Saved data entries

..............................

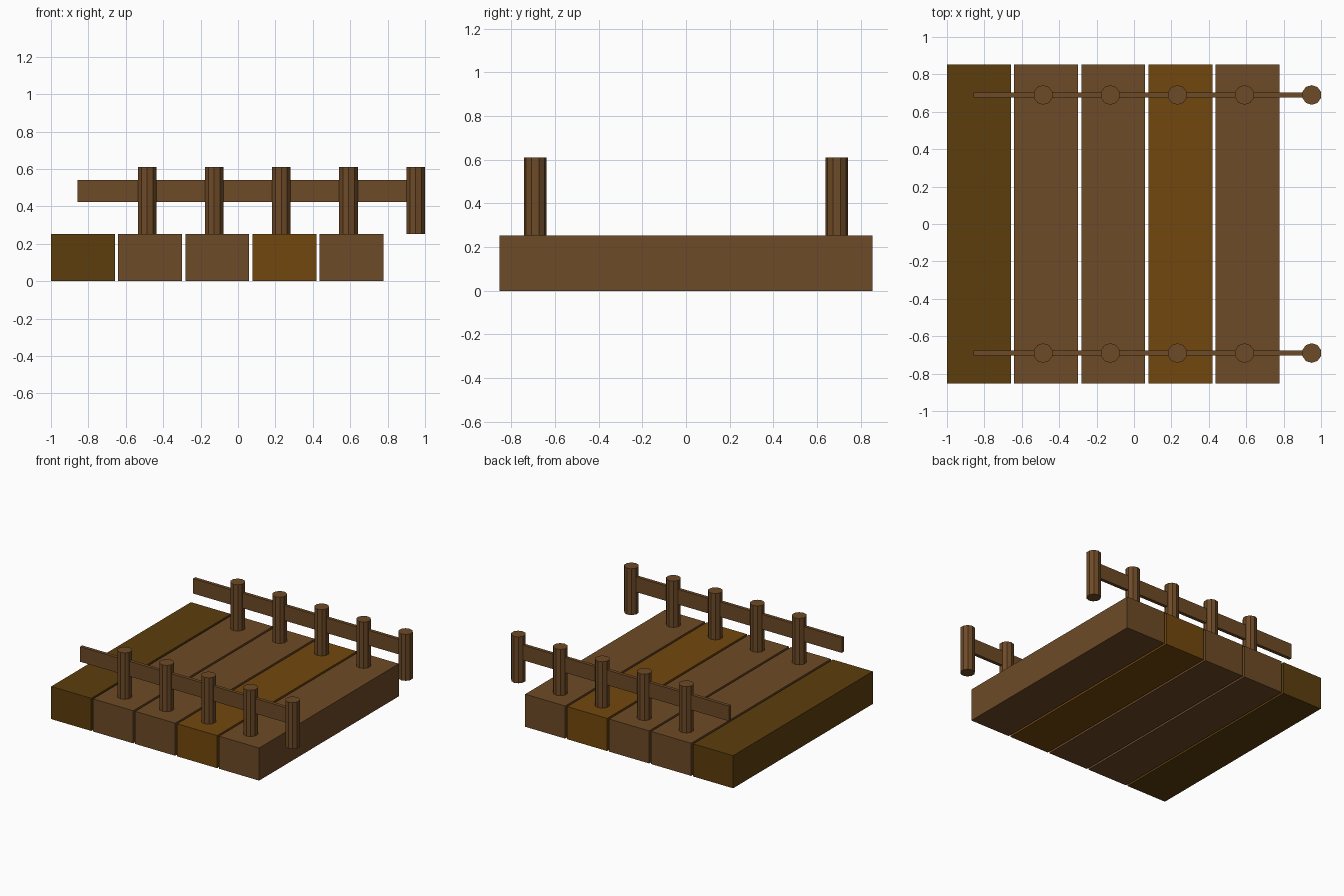
import bpy
import bmesh
from mathutils import Matrix

if "Cube" in bpy.data.objects:
    bpy.data.objects.remove(bpy.data.objects["Cube"])


def material(name, rgb):
    mat = bpy.data.materials.new(name)
    mat.diffuse_color = (*rgb, 1.0)
    mat.use_nodes = True
    mat.node_tree.nodes["Principled BSDF"].inputs["Base Color"].default_value = mat.diffuse_color
    return mat


BROWN = material("brown_wood", (0.155, 0.069, 0.020))
DARK = material("dark_wood", (0.107, 0.048, 0.004))
OCHRE = material("ochre_wood", (0.170, 0.064, 0.004))

PITCH = 0.359
PLANK_TOP = 0.252
POST_TOP = 0.61
SIDE_Y = 0.69


def add_object(name, bm, mat):
    mesh = bpy.data.meshes.new(name)
    bm.to_mesh(mesh)
    bm.free()
    mesh.materials.append(mat)
    obj = bpy.data.objects.new(name, mesh)
    bpy.context.collection.objects.link(obj)
    return obj


def box(name, center, size, mat):
    bm = bmesh.new()
    bmesh.ops.create_cube(bm, size=1, matrix=Matrix.Translation(center) @ Matrix.Diagonal((*size, 1)))
    return add_object(name, bm, mat)


def post(name, x, y, mat):
    # ten-sided post with a corner pointing along y
    bm = bmesh.new()
    bmesh.ops.create_cone(bm, cap_ends=True, segments=10, radius1=0.0525, radius2=0.0525,
                          depth=POST_TOP - PLANK_TOP,
                          matrix=Matrix.Translation((x, y, (POST_TOP + PLANK_TOP) / 2)))
    return add_object(name, bm, mat)


# deck planks
for i, mat in enumerate((DARK, BROWN, BROWN, OCHRE, BROWN)):
    box(f"plank_{i + 1}", (-0.829 + i * PITCH, 0, PLANK_TOP / 2), (0.342, 1.706, PLANK_TOP), mat)

# railings on both sides
for side, y in (("front", -SIDE_Y), ("back", SIDE_Y)):
    for i in range(5):
        post(f"{side}_post_{i + 1}", -0.486 + i * PITCH, y, BROWN)
    box(f"{side}_rail", (0.045, y, 0.482), (1.806, 0.026, 0.116), BROWN)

..............................

(EXERCISE DIRECTIONS): Reproduce the records above exactly, starting with the line that contains "(0.155, 0.069, 0.020))" and ending with the last line.

(RESULT OF THE TASK):
BROWN = material("brown_wood", (0.155, 0.069, 0.020))
DARK = material("dark_wood", (0.107, 0.048, 0.004))
OCHRE = material("ochre_wood", (0.170, 0.064, 0.004))

PITCH = 0.359
PLANK_TOP = 0.252
POST_TOP = 0.61
SIDE_Y = 0.69


def add_object(name, bm, mat):
    mesh = bpy.data.meshes.new(name)
    bm.to_mesh(mesh)
    bm.free()
    mesh.materials.append(mat)
    obj = bpy.data.objects.new(name, mesh)
    bpy.context.collection.objects.link(obj)
    return obj


def box(name, center, size, mat):
    bm = bmesh.new()
    bmesh.ops.create_cube(bm, size=1, matrix=Matrix.Translation(center) @ Matrix.Diagonal((*size, 1)))
    return add_object(name, bm, mat)


def post(name, x, y, mat):
    # ten-sided post with a corner pointing along y
    bm = bmesh.new()
    bmesh.ops.create_cone(bm, cap_ends=True, segments=10, radius1=0.0525, radius2=0.0525,
                          depth=POST_TOP - PLANK_TOP,
                          matrix=Matrix.Translation((x, y, (POST_TOP + PLANK_TOP) / 2)))
    return add_object(name, bm, mat)


# deck planks
for i, mat in enumerate((DARK, BROWN, BROWN, OCHRE, BROWN)):
    box(f"plank_{i + 1}", (-0.829 + i * PITCH, 0, PLANK_TOP / 2), (0.342, 1.706, PLANK_TOP), mat)

# railings on both sides
for side, y in (("front", -SIDE_Y), ("back", SIDE_Y)):
    for i in range(5):
        post(f"{side}_post_{i + 1}", -0.486 + i * PITCH, y, BROWN)
    box(f"{side}_rail", (0.045, y, 0.482), (1.806, 0.026, 0.116), BROWN)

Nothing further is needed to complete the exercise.